Locate every line in the records below that holds the word "reversed" and return each one.

——————

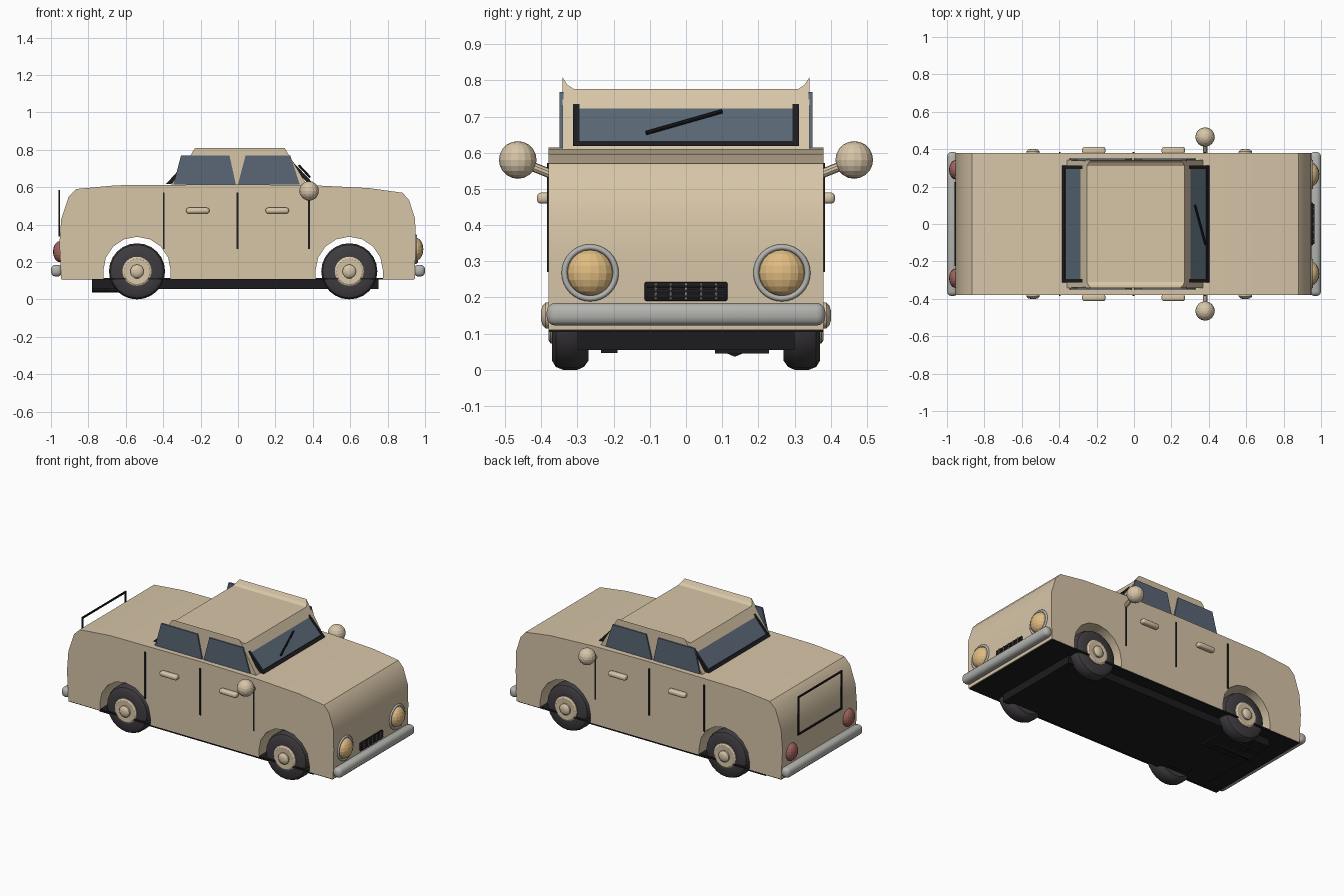
import bpy, bmesh
from math import pi, sin, cos, atan2
from mathutils import Vector

if "Cube" in bpy.data.objects:
    bpy.data.objects.remove(bpy.data.objects["Cube"])

def mat(name, r, g, b):
    m = bpy.data.materials.new(name)
    m.diffuse_color = (r, g, b, 1)
    m.use_nodes = True
    m.node_tree.nodes["Principled BSDF"].inputs["Base Color"].default_value = m.diffuse_color
    return m

TAN = mat("tan_paint", .68, .56, .39)
GLASS = mat("glass", .10, .135, .18)
BLACK = mat("black_trim", .012, .012, .014)
RUBBER = mat("rubber", .05, .045, .05)
CHROME = mat("chrome", .45, .45, .43)
AMBER = mat("amber_lens", .75, .50, .22)
RED = mat("red_lens", .35, .12, .11)

def finish(o, name, m, angle=None):
    o.name = name
    o.data.materials.append(m)
    if angle is not None:
        bpy.ops.object.select_all(action='DESELECT')
        o.select_set(True)
        bpy.context.view_layer.objects.active = o
        bpy.ops.object.shade_smooth_by_angle(angle=angle)
    return o

def from_bm(bm, name, m, angle=None):
    bmesh.ops.recalc_face_normals(bm, faces=bm.faces)
    me = bpy.data.meshes.new(name)
    bm.to_mesh(me)
    bm.free()
    o = bpy.data.objects.new(name, me)
    bpy.context.collection.objects.link(o)
    return finish(o, name, m, angle)

def prism(name, pts, y0, y1, m, angle=None):
    """Extrude an (x, z) outline from y0 to y1."""
    bm = bmesh.new()
    f = bm.faces.new([bm.verts.new((x, y0, z)) for x, z in pts])
    r = bmesh.ops.extrude_face_region(bm, geom=[f])
    vs = [v for v in r['geom'] if isinstance(v, bmesh.types.BMVert)]
    bmesh.ops.translate(bm, verts=vs, vec=(0, y1 - y0, 0))
    return from_bm(bm, name, m, angle)

def box(name, lo, hi, m, bevel=0, seg=3):
    bm = bmesh.new()
    bmesh.ops.create_cube(bm, size=1)
    for v in bm.verts:
        v.co = Vector([(a + b) / 2 + c * (b - a) for a, b, c in zip(lo, hi, v.co)])
    if bevel:
        bmesh.ops.bevel(bm, geom=bm.edges[:], offset=bevel, segments=seg, profile=.5, affect='EDGES')
    return from_bm(bm, name, m, .6 if bevel else None)

def rod(name, a, b, r, m, n=10):
    a, b = Vector(a), Vector(b)
    bpy.ops.mesh.primitive_cylinder_add(vertices=n, radius=r, depth=(b - a).length, location=(a + b) / 2)
    o = bpy.context.object
    o.rotation_euler = (b - a).to_track_quat('Z', 'Y').to_euler()
    return finish(o, name, m, .6)

def ball(name, loc, scale, m):
    bpy.ops.mesh.primitive_uv_sphere_add(segments=16, ring_count=10, radius=1, location=loc)
    o = bpy.context.object
    o.scale = scale
    return finish(o, name, m)

def lathe_y(name, prof, loc, s, m, n=24):
    """Spin (radius, y) points around the y axis; s mirrors the part."""
    bm = bmesh.new()
    rings = [[bm.verts.new((loc[0] + r * cos(2 * pi * i / n), loc[1] + s * y,
                            loc[2] + r * sin(2 * pi * i / n))) for i in range(n)] for r, y in prof]
    for a, b in zip(rings, rings[1:]):
        for i in range(n):
            bm.faces.new((a[i], a[(i + 1) % n], b[(i + 1) % n], b[i]))
    bm.faces.new(rings[0])
    bm.faces.new(rings[-1])
    return from_bm(bm, name, m, .6)

# Lower body: side outline with open wheel arches
AXLES = (-.54, .595)
outline = [(.945, .11), (.95, .30), (.947, .43), (.915, .53), (.88, .57), (.70, .595), (.40, .61),
           (0, .615), (-.65, .61), (-.865, .59), (-.905, .55), (-.945, .43), (-.955, .30), (-.945, .11)]
for cx in AXLES:
    outline.append((cx - .18, .11))
    outline += [(cx - .18 * cos(pi * i / 8), .155 + .18 * sin(pi * i / 8)) for i in range(9)]
    outline.append((cx + .18, .11))
prism("body", outline, -.38, .38, TAN, .5)

# Cabin: cross-section with flared roof gutters, tapering along x with height
half = [(.342, .60), (.342, .77), (.342, .81), (.328, .788), (.31, .776)]
section = half + [(-y, z) for y, z in reversed(half)]
bm = bmesh.new()
ends = []
for x0, slope in ((-.365, .65), (.375, -.6)):
    ends.append([bm.verts.new((x0 + slope * (z - .60), y, z)) for y, z in section])
n = len(section)
for i in range(n):
    bm.faces.new((ends[0][i], ends[0][(i + 1) % n], ends[1][(i + 1) % n], ends[1][i]))
for e in ends:
    bm.faces.new(e)
from_bm(bm, "cabin", TAN)

# Windscreen and rear window with dark side and bottom trim
def screen(name, xb, xt, s):
    zb, zt = .618, .772
    t = .012 * s
    pane = [(xb, zb), (xt, zt), (xt - t, zt), (xb - t, zb)]
    prism(name, pane, -.295, .295, GLASS)
    thick = [(xb + t / 3, zb), (xt + t / 3, zt), (xt - 2 * t, zt), (xb - 2 * t, zb)]
    for y in (-.313, .295):
        prism(name + "_side_trim", thick, y, y + .018, BLACK)
    k = .015
    dx = (xt - xb) / (zt - zb) * k
    low = [(xb + t / 3, zb), (xb + t / 3 + dx, zb + k), (xb - 2 * t + dx, zb + k), (xb - 2 * t, zb)]
    prism(name + "_lower_trim", low, -.313, .313, BLACK)
screen("windscreen", .40, .255, 1)
screen("rear_window", -.38, -.24, -1)
rod("wiper", (.383, -.11, .655), (.327, .10, .715), .006, BLACK, 8)

# Underside: floor, chassis, exhaust
box("floor", (-.945, -.378, .105), (.94, .378, .115), BLACK)
box("chassis", (-.78, -.30, .055), (.75, .30, .112), BLACK)
rod("silencer", (-.78, .135, .066), (-.50, .135, .066), .03, BLACK, 8)
box("pipe_box", (-.70, .08, .045), (-.45, .23, .07), BLACK)
box("bracket", (-.60, -.235, .047), (-.45, -.19, .07), BLACK)

# Wheels
tyre = [(.075, 0), (.125, 0), (.142, .012), (.15, .03), (.15, .07), (.142, .09), (.125, .10), (.08, .10)]
for cx in AXLES:
    rod("axle", (cx, -.3, .15), (cx, .3, .15), .02, BLACK)
    for s in (-1, 1):
        lathe_y("tyre", tyre, (cx, s * .27, .15), s, RUBBER)
        lathe_y("rim", [(.078, .09), (.078, .104), (.068, .11), (.04, .108)], (cx, s * .27, .15), s, TAN)
        lathe_y("hub_cap", [(.036, .10), (.036, .118), (.026, .127), (.012, .131)], (cx, s * .27, .15), s, TAN)

# Side details, both sides
for s in (-1, 1):
    a, b = sorted((s * .338, s * .35))
    prism("rear_side_window", [(-.345, .615), (-.305, .768), (-.045, .768), (-.012, .615)], a, b, GLASS)
    prism("front_side_window", [(.0, .615), (.04, .768), (.28, .768), (.33, .615)], a, b, GLASS)
    a, b = sorted((s * .375, s * .384))
    for x, top in ((-.397, .572), (-.003, .572), (.38, .56)):
        box("door_gap", (x - .005, a, .27), (x + .005, b, top), BLACK)
    for x in (-.215, .21):
        a, b = sorted((s * .375, s * .412))
        box("door_handle", (x - .062, a, .459), (x + .062, b, .49), TAN, .012)
    rod("mirror_stalk", (.38, s * .37, .54), (.38, s * .465, .578), .013, TAN)
    ball("mirror", (.38, s * .465, .58), (.052, .052, .052), TAN)

    # Lamps
    ball("headlamp", (.945, s * .265, .268), (.046, .064, .064), AMBER)
    bpy.ops.mesh.primitive_torus_add(major_radius=.071, minor_radius=.008, major_segments=32, minor_segments=8,
                                     location=(.95, s * .265, .268), rotation=(0, pi / 2, 0))
    finish(bpy.context.object, "headlamp_ring", CHROME, .8)
    ball("tail_lamp", (-.953, s * .29, .255), (.036, .052, .056), RED)

# Bumpers
box("front_bumper", (.94, -.385, .122), (1.0, .385, .185), CHROME, .024)
box("rear_bumper", (-1.0, -.385, .122), (-.94, .385, .185), CHROME, .024)

# Grille
box("grille", (.94, -.115, .19), (.958, .115, .243), BLACK, .006, 2)
for z in (.203, .217, .231):
    rod("grille_bar", (.96, -.108, z), (.96, .108, z), .004, RUBBER, 8)
for i in range(5):
    y = -.084 + i * .042
    rod("grille_post", (.96, y, .194), (.96, y, .24), .003, CHROME, 8)

# Boot lid outline frame
for y in (-.22, .22):
    box("boot_frame_side", (-.961, y - .005, .335), (-.953, y + .005, .585), BLACK)
for z in (.34, .58):
    box("boot_frame_bar", (-.961, -.22, z - .005), (-.953, .22, z + .005), BLACK)
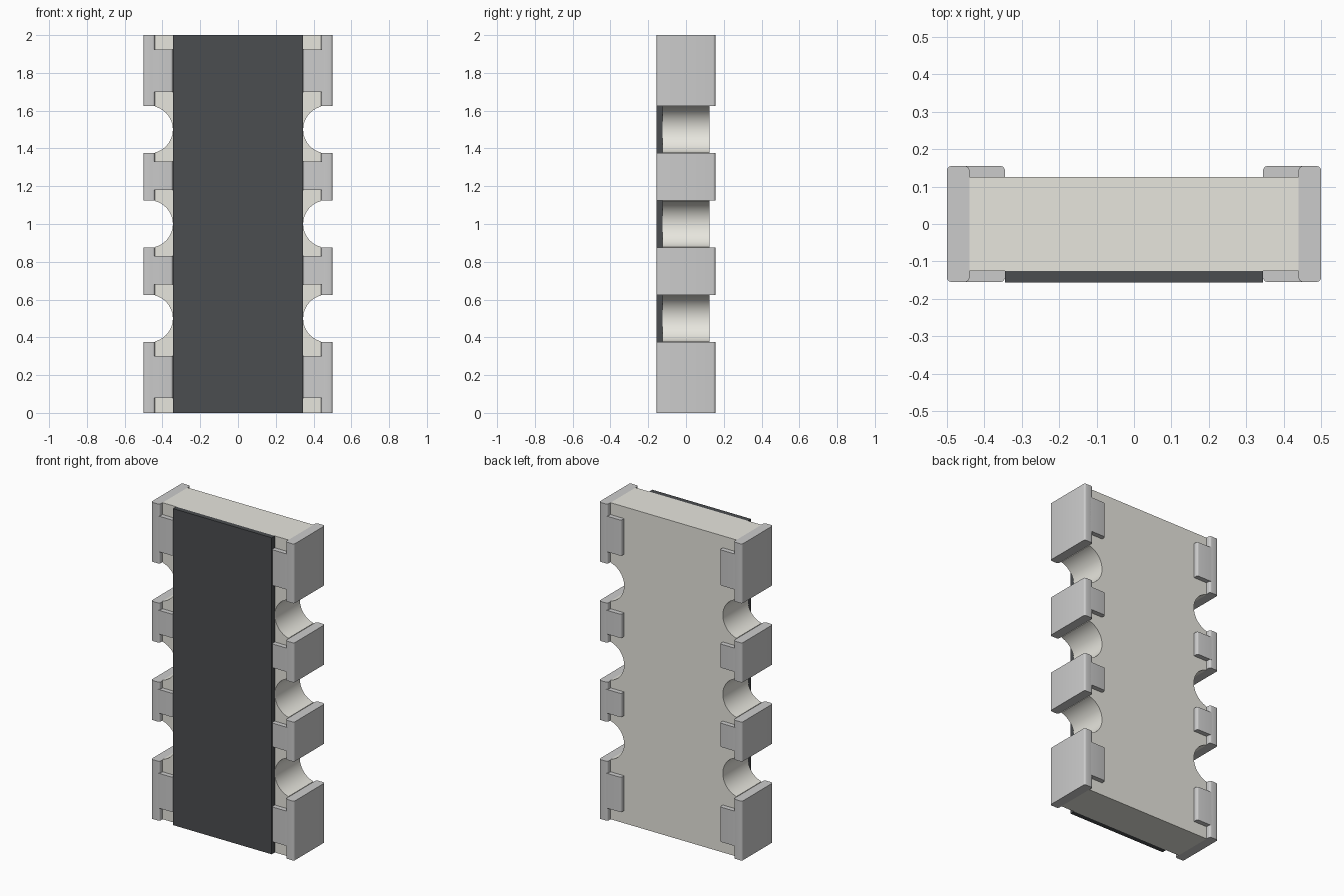
import bpy, bmesh, math

if "Cube" in bpy.data.objects:
    bpy.data.objects.remove(bpy.data.objects["Cube"])

W, BODY_X, INNER_X = 0.5, 0.44, 0.345      # outer, ceramic edge and inner pad edge
BY, TY = 0.125, 0.155                      # ceramic and terminal half depth
R, NOTCHES = 0.125, (0.5, 1.0, 1.5)


def material(name, rgb):
    m = bpy.data.materials.new(name)
    m.diffuse_color = (*rgb, 1)
    m.use_nodes = True
    m.node_tree.nodes["Principled BSDF"].inputs["Base Color"].default_value = m.diffuse_color
    return m


ceramic = material("ceramic", (0.80, 0.79, 0.73))
metal = material("metal", (0.72, 0.72, 0.70))
dark = material("dark_coating", (0.07, 0.075, 0.08))


def prism(name, outline, lo, hi, axis, mat, smooth=True):
    """Extrude a 2D outline along z (outline is x, y) or y (outline is x, z)."""
    def place(p, h):
        return (p[0], p[1], h) if axis == "z" else (p[0], h, p[1])
    bm = bmesh.new()
    a = [bm.verts.new(place(p, lo)) for p in outline]
    b = [bm.verts.new(place(p, hi)) for p in outline]
    n = len(outline)
    bm.faces.new(a)
    bm.faces.new(b[::-1])
    for i in range(n):
        bm.faces.new((a[i], a[(i + 1) % n], b[(i + 1) % n], b[i]))
    bmesh.ops.recalc_face_normals(bm, faces=bm.faces)
    me = bpy.data.meshes.new(name)
    bm.to_mesh(me)
    bm.free()
    me.materials.append(mat)
    ob = bpy.data.objects.new(name, me)
    bpy.context.collection.objects.link(ob)
    if smooth:
        bpy.ops.object.select_all(action='DESELECT')
        ob.select_set(True)
        bpy.context.view_layer.objects.active = ob
        bpy.ops.object.shade_smooth_by_angle(angle=math.radians(35))
    return ob


def rect(x0, x1, y0, y1, rounded=(), r=0.012, seg=4):
    """Rectangle outline with chosen corners rounded (0 = x0,y0, going round)."""
    pts = []
    corners = [(x0, y0, 1, 1), (x1, y0, -1, 1), (x1, y1, -1, -1), (x0, y1, 1, -1)]
    for i, (x, y, sx, sy) in enumerate(corners):
        if i not in rounded:
            pts.append((x, y))
            continue
        for k in range(seg + 1):
            t = math.pi * (1 + i / 2) + math.pi / 2 * k / seg
            pts.append((x + sx * r + r * math.cos(t), y + sy * r + r * math.sin(t)))
    return pts


# Ceramic body with three round notches on each long side
side = [(BODY_X, 0)]
cx = INNER_X + R
a0 = math.acos((BODY_X - cx) / R)
for zc in NOTCHES:
    for k in range(25):
        t = -a0 - (2 * math.pi - 2 * a0) * k / 24
        side.append((cx + R * math.cos(t), zc + R * math.sin(t)))
side.append((BODY_X, 2))
outline = side + [(-x, z) for x, z in reversed(side)]
prism("ceramic_body", outline, -BY, BY, "y", ceramic)

# Dark coating on the front face
prism("front_coating", rect(-INNER_X, INNER_X, -TY - 0.001, -BY), 0, 2, "z", dark, False)

# Metal terminals: end cap plus front and back pads
terminals = [(0, 0.375, 0.08, 0.30), (0.625, 0.875, 0.68, 0.83),
             (1.125, 1.375, 1.18, 1.33), (1.625, 2, 1.70, 1.925)]
for s, label in ((1, "right"), (-1, "left")):
    for i, (z0, z1, p0, p1) in enumerate(terminals, 1):
        def part(kind, prof, lo, hi):
            prism(f"{label}_{kind}_{i}", [(s * x, y) for x, y in prof], lo, hi, "z", metal)
        part("end_cap", rect(BODY_X, W, -TY, TY, (0, 1, 2, 3)), z0, z1)
        part("front_pad", rect(INNER_X, BODY_X + 0.015, -TY, -BY, (0,)), p0, p1)
        part("back_pad", rect(INNER_X, BODY_X + 0.015, BY, TY, (3,)), p0, p1)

——————

* **Response area**:
section = half + [(-y, z) for y, z in reversed(half)]
outline = side + [(-x, z) for x, z in reversed(side)]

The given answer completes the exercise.